After years of consideration, Vietnam is seriously pondering the creation of a public-private partnership development fund in a long-awaited draft law, in line with the actions of several other countries.
Ministries muse PPP fund, illustration photo - source internet
As shown in the recently-released first version of the draft Law on Public-Private Partnership (PPP) by the Ministry of Planning and Investment (MPI), the establishment of a fund for PPP project development is being proposed, with an aim to ensure the government’s counter-funding and provide guarantees for the ventures.
The proposal received agreement from seven among the 14 ministries, with the Ministry of Transport (MoT) and the State Audit of Vietnam (SAV) being among the supporters.
“We agreed with the proposal to establish a fund for PPP projects,” confirmed an MoT representative. “It has been one of the problems hindering transport PPP projects for years, such as the eastern cluster of the North-South expressway initiative, which is now calling for private investment in which to join.”
The ministries of Education and Training, Defence, Natural Resources and Environment, and Culture, Sports and Tourism, as well as the SAV supported the suggestion that the fund would be managed by the Ministry of Finance (MoF).
The fund would support PPP projects in all development stages from preparation and the government’s counter-funding, to government guarantees and other state obligations.

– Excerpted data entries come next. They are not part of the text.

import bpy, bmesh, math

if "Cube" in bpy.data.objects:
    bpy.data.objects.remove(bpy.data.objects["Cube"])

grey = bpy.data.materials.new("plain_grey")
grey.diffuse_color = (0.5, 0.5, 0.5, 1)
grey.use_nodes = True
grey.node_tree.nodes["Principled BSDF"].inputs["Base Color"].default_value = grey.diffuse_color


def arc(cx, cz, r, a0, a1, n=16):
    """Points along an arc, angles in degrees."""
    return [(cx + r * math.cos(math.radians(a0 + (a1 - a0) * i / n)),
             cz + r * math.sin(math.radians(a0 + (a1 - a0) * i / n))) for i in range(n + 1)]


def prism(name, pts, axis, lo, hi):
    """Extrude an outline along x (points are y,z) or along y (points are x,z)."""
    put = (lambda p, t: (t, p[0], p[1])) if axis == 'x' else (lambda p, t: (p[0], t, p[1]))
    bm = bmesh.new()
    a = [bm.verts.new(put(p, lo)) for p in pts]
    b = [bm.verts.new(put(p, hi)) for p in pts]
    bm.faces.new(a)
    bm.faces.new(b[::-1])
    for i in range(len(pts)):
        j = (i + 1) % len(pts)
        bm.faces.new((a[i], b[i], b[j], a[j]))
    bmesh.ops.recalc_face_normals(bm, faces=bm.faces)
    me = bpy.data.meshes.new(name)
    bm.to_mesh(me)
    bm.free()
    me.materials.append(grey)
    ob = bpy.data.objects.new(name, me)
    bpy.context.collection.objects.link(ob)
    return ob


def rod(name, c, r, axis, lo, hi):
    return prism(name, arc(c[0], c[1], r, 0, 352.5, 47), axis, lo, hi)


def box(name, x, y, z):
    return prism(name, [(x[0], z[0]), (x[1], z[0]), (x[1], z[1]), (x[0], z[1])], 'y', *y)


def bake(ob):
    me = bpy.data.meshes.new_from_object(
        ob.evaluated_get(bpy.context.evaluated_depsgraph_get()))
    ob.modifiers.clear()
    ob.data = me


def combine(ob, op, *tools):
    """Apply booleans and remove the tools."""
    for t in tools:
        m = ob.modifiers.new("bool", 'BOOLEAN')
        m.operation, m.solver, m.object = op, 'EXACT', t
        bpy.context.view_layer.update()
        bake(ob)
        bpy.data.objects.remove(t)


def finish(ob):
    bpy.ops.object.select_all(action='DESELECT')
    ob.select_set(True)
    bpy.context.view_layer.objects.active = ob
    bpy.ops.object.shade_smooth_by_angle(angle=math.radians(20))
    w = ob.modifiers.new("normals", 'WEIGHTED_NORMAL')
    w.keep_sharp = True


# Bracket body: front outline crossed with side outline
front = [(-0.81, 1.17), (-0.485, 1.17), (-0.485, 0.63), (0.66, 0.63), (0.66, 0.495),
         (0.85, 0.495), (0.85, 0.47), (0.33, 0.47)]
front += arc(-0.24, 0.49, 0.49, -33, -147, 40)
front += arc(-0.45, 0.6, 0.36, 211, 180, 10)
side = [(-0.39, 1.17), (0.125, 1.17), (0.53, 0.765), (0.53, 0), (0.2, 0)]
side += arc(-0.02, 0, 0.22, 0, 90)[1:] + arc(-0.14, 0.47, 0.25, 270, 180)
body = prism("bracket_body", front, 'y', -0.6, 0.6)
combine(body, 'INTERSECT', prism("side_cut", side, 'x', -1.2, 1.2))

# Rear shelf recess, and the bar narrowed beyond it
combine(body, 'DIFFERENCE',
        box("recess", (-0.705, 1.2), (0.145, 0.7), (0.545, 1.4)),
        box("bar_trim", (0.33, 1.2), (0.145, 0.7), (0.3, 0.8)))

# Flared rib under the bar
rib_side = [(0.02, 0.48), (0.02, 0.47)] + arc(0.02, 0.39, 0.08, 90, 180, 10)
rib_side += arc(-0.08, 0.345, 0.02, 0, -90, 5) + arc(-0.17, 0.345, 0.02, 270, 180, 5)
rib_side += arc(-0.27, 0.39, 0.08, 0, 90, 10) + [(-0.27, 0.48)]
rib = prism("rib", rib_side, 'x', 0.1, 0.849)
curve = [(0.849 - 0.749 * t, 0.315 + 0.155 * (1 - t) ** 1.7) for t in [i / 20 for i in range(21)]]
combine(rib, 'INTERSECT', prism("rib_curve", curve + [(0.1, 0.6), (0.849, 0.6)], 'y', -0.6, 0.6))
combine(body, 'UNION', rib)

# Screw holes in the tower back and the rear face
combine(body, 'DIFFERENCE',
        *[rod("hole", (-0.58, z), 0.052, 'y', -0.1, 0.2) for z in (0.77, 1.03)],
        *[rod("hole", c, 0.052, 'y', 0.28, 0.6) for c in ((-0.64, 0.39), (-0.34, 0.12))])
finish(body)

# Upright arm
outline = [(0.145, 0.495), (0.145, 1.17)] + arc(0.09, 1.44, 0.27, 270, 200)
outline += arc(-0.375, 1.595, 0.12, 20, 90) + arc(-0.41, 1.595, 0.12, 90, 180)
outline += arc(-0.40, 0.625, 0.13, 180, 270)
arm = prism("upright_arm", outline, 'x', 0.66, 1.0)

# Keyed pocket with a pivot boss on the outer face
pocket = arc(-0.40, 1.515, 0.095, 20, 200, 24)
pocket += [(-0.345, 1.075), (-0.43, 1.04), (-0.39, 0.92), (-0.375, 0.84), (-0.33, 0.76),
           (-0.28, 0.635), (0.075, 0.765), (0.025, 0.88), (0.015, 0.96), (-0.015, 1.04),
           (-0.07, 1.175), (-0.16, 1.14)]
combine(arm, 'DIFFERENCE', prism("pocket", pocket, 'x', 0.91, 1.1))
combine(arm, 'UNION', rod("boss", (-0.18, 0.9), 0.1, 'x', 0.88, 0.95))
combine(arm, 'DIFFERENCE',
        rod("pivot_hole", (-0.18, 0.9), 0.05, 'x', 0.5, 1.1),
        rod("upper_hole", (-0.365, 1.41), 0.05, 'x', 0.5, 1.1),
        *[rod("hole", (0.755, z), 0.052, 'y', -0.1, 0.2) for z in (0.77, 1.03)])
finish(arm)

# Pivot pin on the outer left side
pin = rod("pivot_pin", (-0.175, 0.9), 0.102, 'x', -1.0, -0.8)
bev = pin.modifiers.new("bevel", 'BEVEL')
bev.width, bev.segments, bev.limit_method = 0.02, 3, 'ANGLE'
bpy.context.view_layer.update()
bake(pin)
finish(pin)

The fund would be allowed to mobilise funds from such sources as the state budget, government bonds, official development assistance, and proceeds from concession contracts of infrastructure assets.
In cities and provinces, the fund model could be developed from the merger of infrastructure investment funds, land development funds, and environment protection funds.

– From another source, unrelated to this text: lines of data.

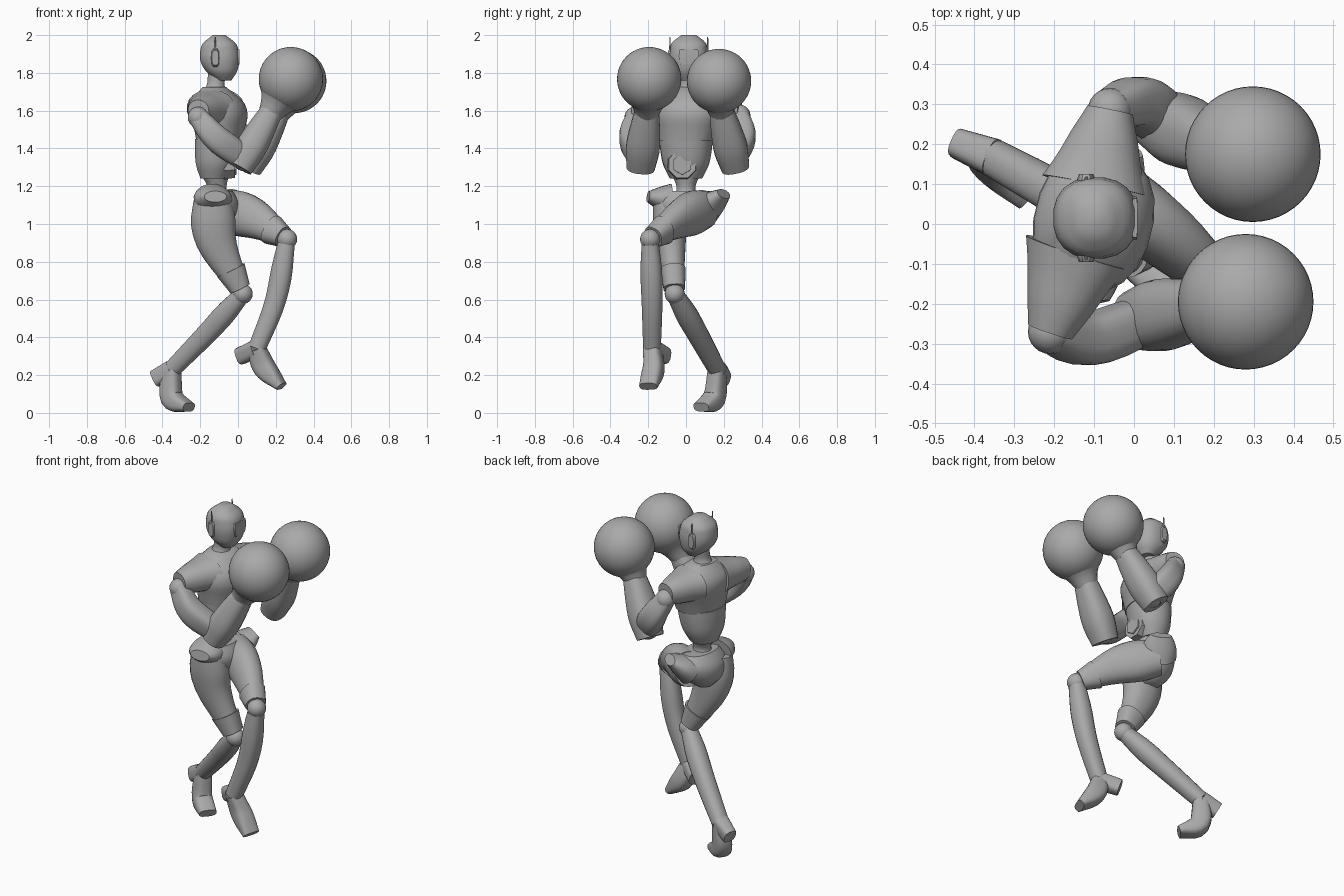
import bpy, bmesh, math
from mathutils import Vector

cube = bpy.data.objects.get("Cube")
if cube:
    bpy.data.objects.remove(cube, do_unlink=True)

grey = bpy.data.materials.new("plain grey")
grey.use_nodes = True
tone = (.4, .4, .4, 1)
grey.diffuse_color = tone
grey.node_tree.nodes["Principled BSDF"].inputs["Base Color"].default_value = tone

UP = Vector((0, 0, 1))
LEFTWARD = Vector((0, 1, 0))
SHOULDER_LINE = Vector((.24, .97, 0))


def finish(name, bm, sharp_angle):
    bmesh.ops.recalc_face_normals(bm, faces=bm.faces)
    mesh = bpy.data.meshes.new(name)
    bm.to_mesh(mesh)
    bm.free()
    mesh.materials.append(grey)
    part = bpy.data.objects.new(name, mesh)
    bpy.context.collection.objects.link(part)
    bpy.ops.object.select_all(action="DESELECT")
    part.select_set(True)
    bpy.context.view_layer.objects.active = part
    bpy.ops.object.shade_smooth_by_angle(angle=math.radians(sharp_angle))


def spline(values, t):
    """Smooth curve through evenly spaced numbers or points, t from 0 to 1."""
    if len(values) == 1:
        return values[0]
    values = [values[0] * 2 - values[1], *values, values[-1] * 2 - values[-2]]
    spans = len(values) - 3
    i = min(int(t * spans), spans - 1)
    f = t * spans - i
    a, b, c, d = values[i:i + 4]
    return b + ((c - a) + ((a * 2 - b * 5 + c * 4 - d) + (b * 3 - a - c * 3 + d) * f) * f) * (f / 2)


def skin(name, path, widths, ratio=(1,), side=LEFTWARD, axis=None, sides=20, power=2, rings=10):
    """Skin rounded cross-sections along a path; ratio is depth over width."""
    bm = bmesh.new()
    path = [Vector(p) for p in path]
    loops = []
    for r in range(rings + 1):
        t = r / rings
        ahead, behind = spline(path, min(t + .05, 1)), spline(path, max(t - .05, 0))
        along = axis or (ahead - behind).normalized()
        across = (side - along * side.dot(along)).normalized()
        out = along.cross(across)
        width, depth = spline(widths, t), spline(widths, t) * spline(ratio, t)
        loop = []
        for k in range(sides):
            turn = math.tau * (k + .5) / sides
            c, s = math.cos(turn), math.sin(turn)
            c = math.copysign(abs(c) ** (2 / power), c)
            s = math.copysign(abs(s) ** (2 / power), s)
            loop.append(bm.verts.new(spline(path, t) + across * (c * width) + out * (s * depth)))
        loops.append(loop)
    for low, high in zip(loops, loops[1:]):
        for k in range(sides):
            n = (k + 1) % sides
            bm.faces.new((low[k], low[n], high[n], high[k]))
    bm.faces.new(loops[0])
    bm.faces.new(loops[-1])
    finish(name, bm, sharp_angle=40)


def ball(name, centre, radius, segments=24):
    bm = bmesh.new()
    bmesh.ops.create_uvsphere(bm, u_segments=segments, v_segments=segments // 2, radius=radius)
    bmesh.ops.translate(bm, verts=bm.verts, vec=centre)
    finish(name, bm, sharp_angle=60)


# Head: one tapering shell from chin to flattened crown, and a thin face plate
brow = Vector((-.098, .015, 1.9))
skin("head", [(-.075, .015, 1.76), (-.093, .015, 1.84), (-.098, .015, 1.92), (-.1, .015, 2)],
     (.05, .085, .098, .103, .1, .09, .04), ratio=(.8, 1, 1.02, .85), axis=UP, power=2.3, rings=16)
skin("neck", [(-.125, .01, 1.69), (-.118, .01, 1.74), (-.11, .015, 1.8)], (.07, .047, .05), axis=UP)
skin("visor", [(.002, .015, 1.845), (.002, .015, 1.925)], (.045, .055, .05),
     ratio=(.13,), axis=UP, sides=8, power=6)

# Ear pods with aerials
for label, way in (("left", LEFTWARD), ("right", -LEFTWARD)):
    root = brow - UP * .02 - Vector((.022, 0, 0)) + way * .085
    skin(label + "_ear", [root, root + way * .025], (.05, .05, .04), ratio=(.45,),
         side=UP, sides=10, power=3, rings=2)
    stem = root + way * .015
    skin(label + "_aerial", [stem, stem + UP * .11], (.006, .003), sides=6, rings=1)

# Torso: abdomen and chest shell
skin("abdomen", [(-.125, 0, 1.24), (-.105, 0, 1.45)], (.085, .12, .135, .142),
     ratio=(.85,), side=SHOULDER_LINE, axis=UP, power=2.2)
skin("chest", [(-.1, 0, 1.44), (-.1, .01, 1.58), (-.125, .015, 1.725)],
     (.147, .165, .185, .17, .08), ratio=(.8, .8, .75), side=SHOULDER_LINE, axis=UP, power=2.2)

# Belly buckle: framed hexagon
for name, lead, radius, corners in (("buckle_frame", 0, .085, 8), ("buckle", .008, .06, 6)):
    rim = Vector((lead - .015, -.02, 1.315))
    skin(name, [rim - Vector((.06, 0, 0)), rim], (radius, radius * .9),
         side=SHOULDER_LINE, sides=corners, rings=1)

# Waist and pelvis
skin("waist", [(-.115, 0, 1.13), (-.11, 0, 1.19), (-.12, 0, 1.25)], (.07, .05, .07), axis=UP)
skin("pelvis", [(-.125, 0, .96), (-.105, 0, 1.175)], (.05, .12, .155, .165, .13),
     ratio=(.9, .78, .6), axis=UP)

# Legs: hip flare, thigh, knee cuff, knee, shin, heel and foot
legs = {
    "left": dict(flare=(-.03, .2, 1.16), hip=(-.09, .1, 1.08), thigh=(.08, -.03, 1.03),
                 knee=(.26, -.19, .92), shin=(.2, -.18, .6), ankle=(.1, -.18, .34),
                 heel=(.01, -.11, .3), instep=(.14, -.17, .24), toe=(.23, -.2, .14)),
    "right": dict(flare=(-.12, -.2, 1.145), hip=(-.135, -.09, 1.13), thigh=(-.115, -.08, .91),
                  knee=(.025, -.06, .63), shin=(-.155, .055, .43), ankle=(-.35, .165, .23),
                  heel=(-.44, .2, .18), instep=(-.35, .15, .08), toe=(-.26, .08, .03)),
}
for label, joints in legs.items():
    at = {joint: Vector(place) for joint, place in joints.items()}
    thigh, knee, ankle = at["thigh"], at["knee"], at["ankle"]
    skin(label + "_hip_flare", [at["hip"], at["flare"]], (.085, .06, .03),
         ratio=(1.2, 1.6, 2), side=UP, sides=16)
    skin(label + "_thigh", [at["hip"], thigh, knee.lerp(thigh, .1)], (.085, .09, .08, .065, .053),
         ratio=(1.2, 1.35, 1.3, 1.05), power=2.2)
    skin(label + "_knee_cuff", [thigh.lerp(knee, .55), knee.lerp(thigh, .1)], (.068, .057),
         ratio=(1.2, 1), power=2.4)
    ball(label + "_knee", knee, .053)
    skin(label + "_shin", [knee.lerp(at["shin"], .08), at["shin"], ankle],
         (.046, .058, .056, .052, .047), power=2.3)
    foot_side = UP.cross(at["toe"] - at["heel"])
    skin(label + "_heel", [at["heel"], ankle], (.038, .048), ratio=(1.2, 1),
         side=foot_side, power=3)
    skin(label + "_foot", [ankle, at["instep"], at["toe"]], (.045, .05, .055, .05),
         ratio=(1, 1.15, .95, .5), side=foot_side, power=3)

# Arms: sleeve, shoulder, upper arm, elbow, forearm, wrist cuff and glove
arms = {
    "left": dict(shoulder=(-.06, .285, 1.575), bicep=(.01, .305, 1.46), elbow=(.085, .25, 1.345),
                 wrist=(.225, .185, 1.61), fist=(.298, .175, 1.757)),
    "right": dict(shoulder=(-.21, -.27, 1.565), bicep=(-.115, -.29, 1.455),
                  elbow=(.035, -.235, 1.345), wrist=(.185, -.205, 1.61), fist=(.28, -.195, 1.767)),
}
for label, joints in arms.items():
    shoulder, bicep, elbow, wrist, fist = map(Vector, joints.values())
    chest_top = Vector((-.115, .015, 1.63))
    skin(label + "_sleeve", [chest_top.lerp(shoulder, .3), shoulder + UP * .03],
         (.1, .088, .078, .062), ratio=(1.35, 1.15, .95), side=UP, power=2.2)
    ball(label + "_shoulder", shoulder, .056)
    skin(label + "_upper_arm", [shoulder, bicep, elbow], (.048, .06, .066, .058),
         ratio=(1.1,), power=3)
    ball(label + "_elbow", elbow, .066)
    skin(label + "_forearm", [elbow.lerp(wrist, -.18), wrist], (.075, .09, .08, .062),
         ratio=(.92,), power=2.5)
    skin(label + "_wrist_cuff", [wrist.lerp(fist, -.2), wrist.lerp(fist, .45)],
         (.062, .085, .125))
    ball(label + "_glove", fist, .17, segments=48)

The proposal, however, met with some concerns from other ministries, driven by state budget constraints and possible inconsistencies with other prevailing laws.
At present, state budget funding in projects mostly comes from public investment. Thus the registration and allocation process must be in line with the Law on Public Investment. This causes inflexibility in capital allocation for PPP projects because of differences in usage purposes and the period of project development. Moreover, the expenditure process of the fund is also different with the Law on Public Investment.

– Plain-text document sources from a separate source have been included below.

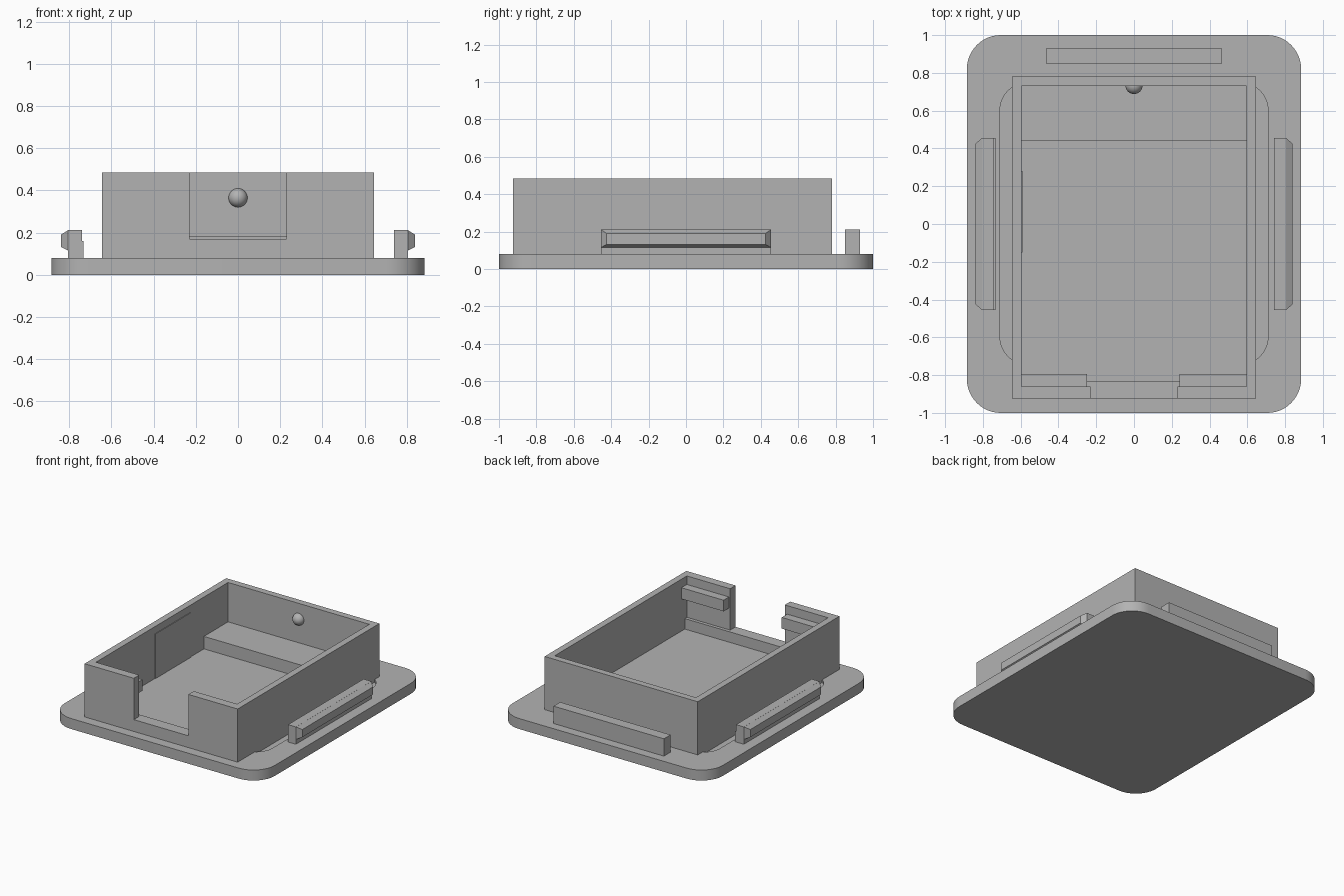
import bpy, bmesh, math

cube = bpy.data.objects.get("Cube")
if cube:
    bpy.data.objects.remove(cube, do_unlink=True)

# single plain grey plastic
grey = bpy.data.materials.new("grey_plastic")
grey.use_nodes = True
GREY = (0.45, 0.45, 0.45, 1)
grey.diffuse_color = GREY
grey.node_tree.nodes["Principled BSDF"].inputs["Base Color"].default_value = GREY


def finish(name, bm, smooth=False):
    bmesh.ops.recalc_face_normals(bm, faces=bm.faces)
    mesh = bpy.data.meshes.new(name)
    bm.to_mesh(mesh)
    bm.free()
    mesh.materials.append(grey)
    obj = bpy.data.objects.new(name, mesh)
    bpy.context.collection.objects.link(obj)
    if smooth:
        bpy.ops.object.select_all(action='DESELECT')
        obj.select_set(True)
        bpy.context.view_layer.objects.active = obj
        bpy.ops.object.shade_smooth_by_angle(angle=math.radians(30))
    return obj


def prism(name, outline, z0, z1, smooth=False):
    """Extrude an xy outline from z0 to z1."""
    bm = bmesh.new()
    face = bm.faces.new([bm.verts.new((x, y, z0)) for x, y in outline])
    top = bmesh.ops.extrude_face_region(bm, geom=[face])["geom"]
    for v in top:
        if isinstance(v, bmesh.types.BMVert):
            v.co.z = z1
    return finish(name, bm, smooth)


def box(name, x0, x1, y0, y1, z0, z1):
    return prism(name, [(x0, y0), (x1, y0), (x1, y1), (x0, y1)], z0, z1)


def rounded(hx, y0, y1, r, steps=12):
    """Outline of a rectangle with rounded corners."""
    points = []
    centres = [(hx - r, y1 - r), (r - hx, y1 - r), (r - hx, y0 + r), (hx - r, y0 + r)]
    for corner, (cx, cy) in enumerate(centres):
        for i in range(steps + 1):
            a = math.pi / 2 * (corner + i / steps)
            points.append((cx + r * math.cos(a), cy + r * math.sin(a)))
    return points


# base plate with a shallow rounded recess around the tray
plate = prism("base_plate", rounded(0.885, -1, 1, 0.18), 0, 0.08)
cutter = prism("recess_cutter", rounded(0.71, -0.745, 0.75, 0.15), 0.06, 0.2)
cutter.hide_render = True
cut = plate.modifiers.new("recess", 'BOOLEAN')
cut.operation = 'DIFFERENCE'
cut.solver = 'EXACT'
cut.object = cutter
bpy.ops.object.select_all(action='DESELECT')
plate.select_set(True)
bpy.context.view_layer.objects.active = plate
bpy.ops.object.modifier_apply(modifier=cut.name)
bpy.data.objects.remove(cutter, do_unlink=True)
bpy.ops.object.shade_smooth_by_angle(angle=math.radians(30))

# tray walls: one loop, open in the middle of the front
half = [(0.23, -0.925), (0.645, -0.925), (0.645, 0.78)]
inner = [(0.595, 0.73), (0.595, -0.86), (0.23, -0.86)]
mirror = lambda pts: [(-x, y) for x, y in reversed(pts)]
prism("tray_walls", half + mirror(half) + mirror(inner) + inner, 0.055, 0.485)

# tray floor, front sill and rear step
box("tray_floor", -0.6, 0.6, -0.87, 0.74, 0.05, 0.09)
box("front_sill", -0.23, 0.23, -0.925, -0.86, 0.055, 0.17)
box("front_step", -0.597, 0.597, -0.86, -0.835, 0.07, 0.17)
box("rear_step", -0.597, 0.597, 0.44, 0.735, 0.07, 0.185)

# thin panel on the inner side wall
box("side_panel", -0.597, -0.59, -0.15, 0.28, 0.085, 0.43)

# retaining bars behind the front wall
box("right_retainer", -0.597, -0.25, -0.862, -0.795, 0.335, 0.42)
box("left_retainer", 0.24, 0.597, -0.862, -0.795, 0.335, 0.42)

# round locating bump on the rear wall
bm = bmesh.new()
bmesh.ops.create_uvsphere(bm, u_segments=32, v_segments=16, radius=0.045)
bump = finish("locating_bump", bm, True)
bump.location = (0, 0.733, 0.365)

# rear stop bar
box("rear_stop", -0.465, 0.465, 0.85, 0.93, 0.075, 0.212)

# side snap tabs, each with a tapered catch on its outer face
for side, label in ((1, "left"), (-1, "right")):
    x0, x1 = sorted((side * 0.74, side * 0.806))
    box(label + "_snap_tab", x0, x1, -0.455, 0.455, 0.055, 0.212)
    bm = bmesh.new()
    rings = []
    for x, y, z0, z1 in ((0.805, 0.455, 0.115, 0.212), (0.84, 0.425, 0.132, 0.19)):
        rings.append([bm.verts.new((side * x, s * y, z))
                      for s, z in ((-1, z0), (1, z0), (1, z1), (-1, z1))])
        bm.faces.new(rings[-1])
    for i in range(4):
        j = (i + 1) % 4
        bm.faces.new((rings[0][i], rings[0][j], rings[1][j], rings[1][i]))
    finish(label + "_snap_catch", bm)
box("right_tab_backing", -0.74, -0.733, -0.455, 0.455, 0.075, 0.16)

An MoF source said, “It is necessary to have a new approach for PPP projects if we want to have a fund in which authority and expenditure do not follow the Law on Public Investment.”
Furthermore, the establishment of the fund meets with difficulty as under the Law on State Budget, funds that have a similar task of state budget spending are not allowed to be established.
Experiences in countries show that the establishment of a fund can be an important move. Canada is in possession of a PPP fund, managed by its finance ministry, with the cap of state support set at 25 per cent of construction cost.
South Korea also applies its Viability Gap Fund (VGF) mechanism, which sets the ceiling of the state contribution as support for construction and site clearance. Depending on the field, the state contribution can make up to a maximum of 30 per cent in road and seaport projects, and 50 per cent in railway projects, of the total investment capital.
Elsewhere the Philippines, Japan, and Mexico also boast similar funds, while China and India both apply the VGF mechanism.
In Vietnam, the state’s funding in PPP projects has been, for years, a special issue of concern among private and foreign investors when they join such projects in Vietnam.
So far the development of PPP ventures in many areas has proven less attractive and less successful due to the lack of a fund or mechanism. This is with the exception of the power sector, which has been able to attain successful foreign investment in build-operate-transfer projects.
Now, with the expected establishment of the PPP fund, a similar light can be switched on across other sectors. Transport, in particular, is looking forward to realisation of a fund along with other government guarantees to be ratified to lure private investors in the country’s key projects.
These include the eastern cluster of the North-South Expressway project, the Long Thanh International Airport initiative, the North-South highs-speed railway plan, and many more.
As scheduled, the draft law on PPP is expected to be submitted for National Assembly approval this October. VIR